◆ **What the task requires**
From the records below, please repeat exactly the line that has "matrix=Matrix.Translation((-1, 0.03, 0.79))", the line that has "smooth(bowl, 22)", and every line between them, and nothing else.

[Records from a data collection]
=== Section Start ===

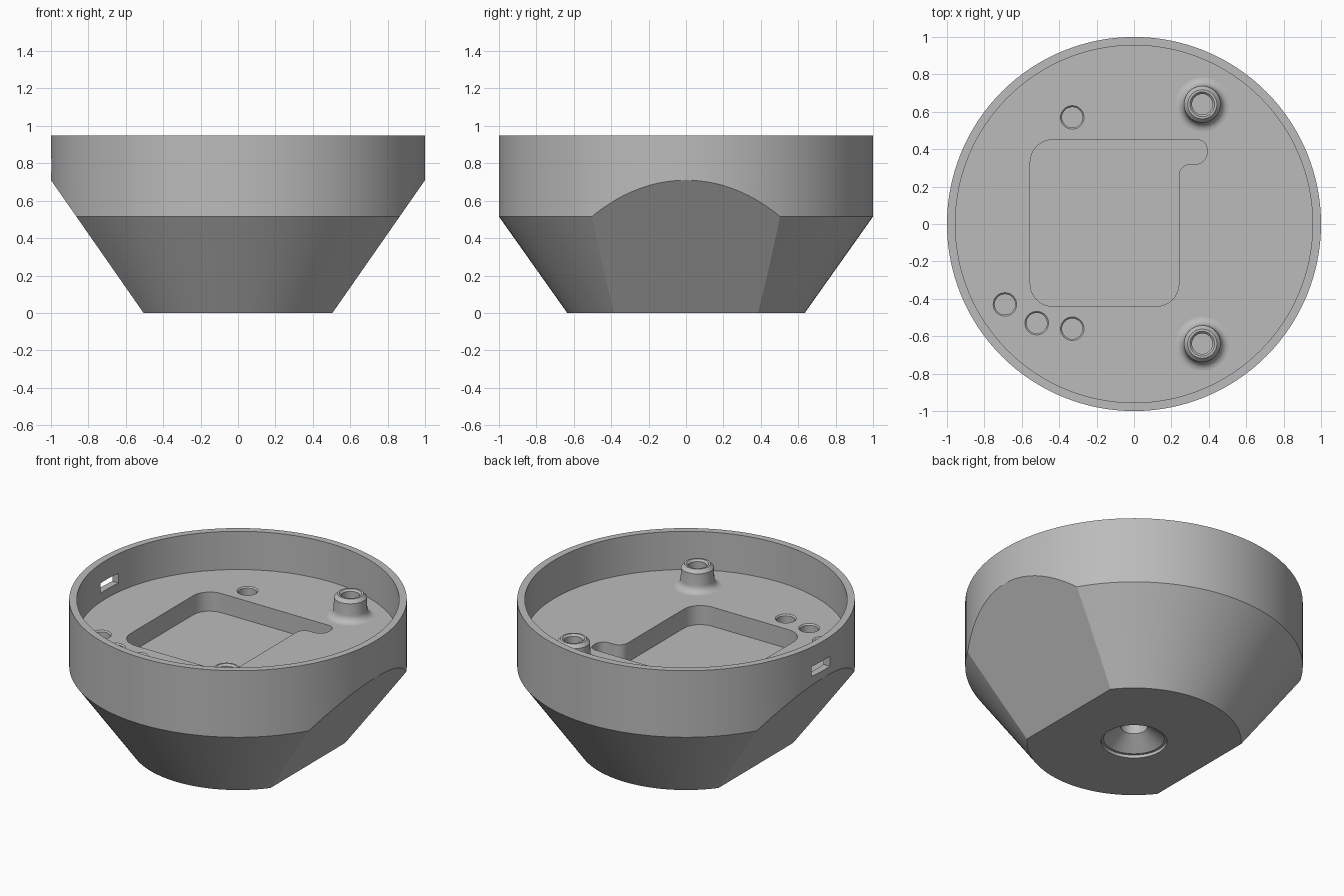
import bpy
import bmesh
import math
from mathutils import Vector, Matrix

if "Cube" in bpy.data.objects:
    bpy.data.objects.remove(bpy.data.objects["Cube"], do_unlink=True)

FLOOR, RIM = 0.70, 0.95

grey = bpy.data.materials.new("plain grey")
grey.use_nodes = True
grey.diffuse_color = (0.5, 0.5, 0.5, 1)
grey.node_tree.nodes["Principled BSDF"].inputs["Base Color"].default_value = (0.5, 0.5, 0.5, 1)


def finish(bm, name):
    bmesh.ops.recalc_face_normals(bm, faces=bm.faces)
    mesh = bpy.data.meshes.new(name)
    bm.to_mesh(mesh)
    bm.free()
    mesh.materials.append(grey)
    obj = bpy.data.objects.new(name, mesh)
    bpy.context.collection.objects.link(obj)
    return obj


def lathe(profile, steps, centre=(0, 0)):
    """Spin an (r, z) profile into a closed solid."""
    bm = bmesh.new()
    verts = [bm.verts.new((r, 0, z)) for r, z in profile]
    edges = [bm.edges.new(pair) for pair in zip(verts, verts[1:])]
    bmesh.ops.spin(bm, geom=verts + edges, axis=(0, 0, 1), cent=(0, 0, 0),
                   angle=math.tau, steps=steps, use_duplicate=False)
    bmesh.ops.remove_doubles(bm, verts=bm.verts, dist=0.0005)
    bmesh.ops.translate(bm, verts=bm.verts, vec=(*centre, 0))
    return bm


def rounded_outline(corners, steps=8):
    """Replace each right-angled (x, y, radius) corner by an arc."""
    points = []
    for i, (x, y, r) in enumerate(corners):
        p = Vector((x, y))
        d1 = (Vector(corners[i - 1][:2]) - p).normalized()
        d2 = (Vector(corners[(i + 1) % len(corners)][:2]) - p).normalized()
        for k in range(steps + 1):
            t = math.pi / 2 * k / steps
            points.append(p + r * (d1 + d2 - d2 * math.cos(t) - d1 * math.sin(t)))
    return points


def prism(points, bottom, top):
    bm = bmesh.new()
    face = bm.faces.new([bm.verts.new((p.x, p.y, bottom)) for p in points])
    out = bmesh.ops.extrude_face_region(bm, geom=[face])
    moved = [v for v in out["geom"] if isinstance(v, bmesh.types.BMVert)]
    bmesh.ops.translate(bm, verts=moved, vec=(0, 0, top - bottom))
    return bm


def cut(target, cutter):
    mod = target.modifiers.new("cut", "BOOLEAN")
    mod.operation, mod.solver, mod.object = "DIFFERENCE", "EXACT", cutter
    bpy.context.view_layer.objects.active = target
    bpy.ops.object.modifier_apply(modifier=mod.name)
    bpy.data.objects.remove(cutter, do_unlink=True)


def smooth(obj, degrees):
    bpy.ops.object.select_all(action="DESELECT")
    obj.select_set(True)
    bpy.context.view_layer.objects.active = obj
    bpy.ops.object.shade_smooth_by_angle(angle=math.radians(degrees))


# Bowl: countersunk screw hole below, cone, straight wall, rim and floor
bm = lathe([(0, 0.32), (0.08, 0.32), (0.08, 0.1), (0.18, 0.02), (0.195, 0.02),
            (0.195, 0), (0.635, 0), (1, 0.515), (1, RIM), (0.955, RIM),
            (0.955, FLOOR), (0, FLOOR)], 128)

# Flat slanted sides
for side in (1, -1):
    sliced = bmesh.ops.bisect_plane(
        bm, geom=bm.verts[:] + bm.edges[:] + bm.faces[:], dist=0.0001,
        plane_co=(side * 0.505, 0, 0), plane_no=(side * 0.71, 0, -0.495), clear_outer=True)
    rim_edges = [e for e in sliced["geom_cut"]
                 if isinstance(e, bmesh.types.BMEdge) and e.is_boundary]
    bmesh.ops.holes_fill(bm, edges=rim_edges, sides=0)
bowl = finish(bm, "bowl")

# Recess in the floor
recess = rounded_outline([(-0.555, -0.44, 0.12), (0.24, -0.44, 0.12), (0.24, 0.32, 0.06),
                          (0.39, 0.32, 0.06), (0.39, 0.45, 0.05), (-0.555, 0.45, 0.12)])
cut(bowl, finish(prism(recess, 0.575, 0.8), "recess_cutter"))

# Small round floor holes with a bevelled lip
hole = [(0, 0.64), (0.055, 0.64), (0.055, 0.692), (0.063, FLOOR), (0.063, 0.74), (0, 0.74)]
for centre in [(-0.33, 0.57), (-0.69, -0.43), (-0.52, -0.53), (-0.33, -0.56)]:
    cut(bowl, finish(lathe(hole, 32, centre), "hole_cutter"))

# Cable slot through the wall
bm = bmesh.new()
bmesh.ops.create_cube(bm, size=1, matrix=Matrix.Translation((-1, 0.03, 0.79))
                      @ Matrix.Diagonal((0.3, 0.18, 0.065, 1)))
cut(bowl, finish(bm, "slot_cutter"))
smooth(bowl, 22)

# Screw posts with a filleted foot and a chamfered top
fillet = [(0.145 - 0.045 * math.sin(t), FLOOR + 0.045 * (1 - math.cos(t)))
          for t in [math.pi / 2 * k / 6 for k in range(7)]]
post = ([(0, 0.69), (0.145, 0.69)] + fillet
        + [(0.098, 0.82), (0.078, 0.842), (0.066, 0.842), (0.055, 0.83), (0.055, 0.72), (0, 0.72)])
for name, y in (("back_screw_post", 0.64), ("front_screw_post", -0.64)):
    smooth(finish(lathe(post, 48, (0.365, y)), name), 30)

=== Section End ===

◆ **Written response**
bmesh.ops.create_cube(bm, size=1, matrix=Matrix.Translation((-1, 0.03, 0.79))
                      @ Matrix.Diagonal((0.3, 0.18, 0.065, 1)))
cut(bowl, finish(bm, "slot_cutter"))
smooth(bowl, 22)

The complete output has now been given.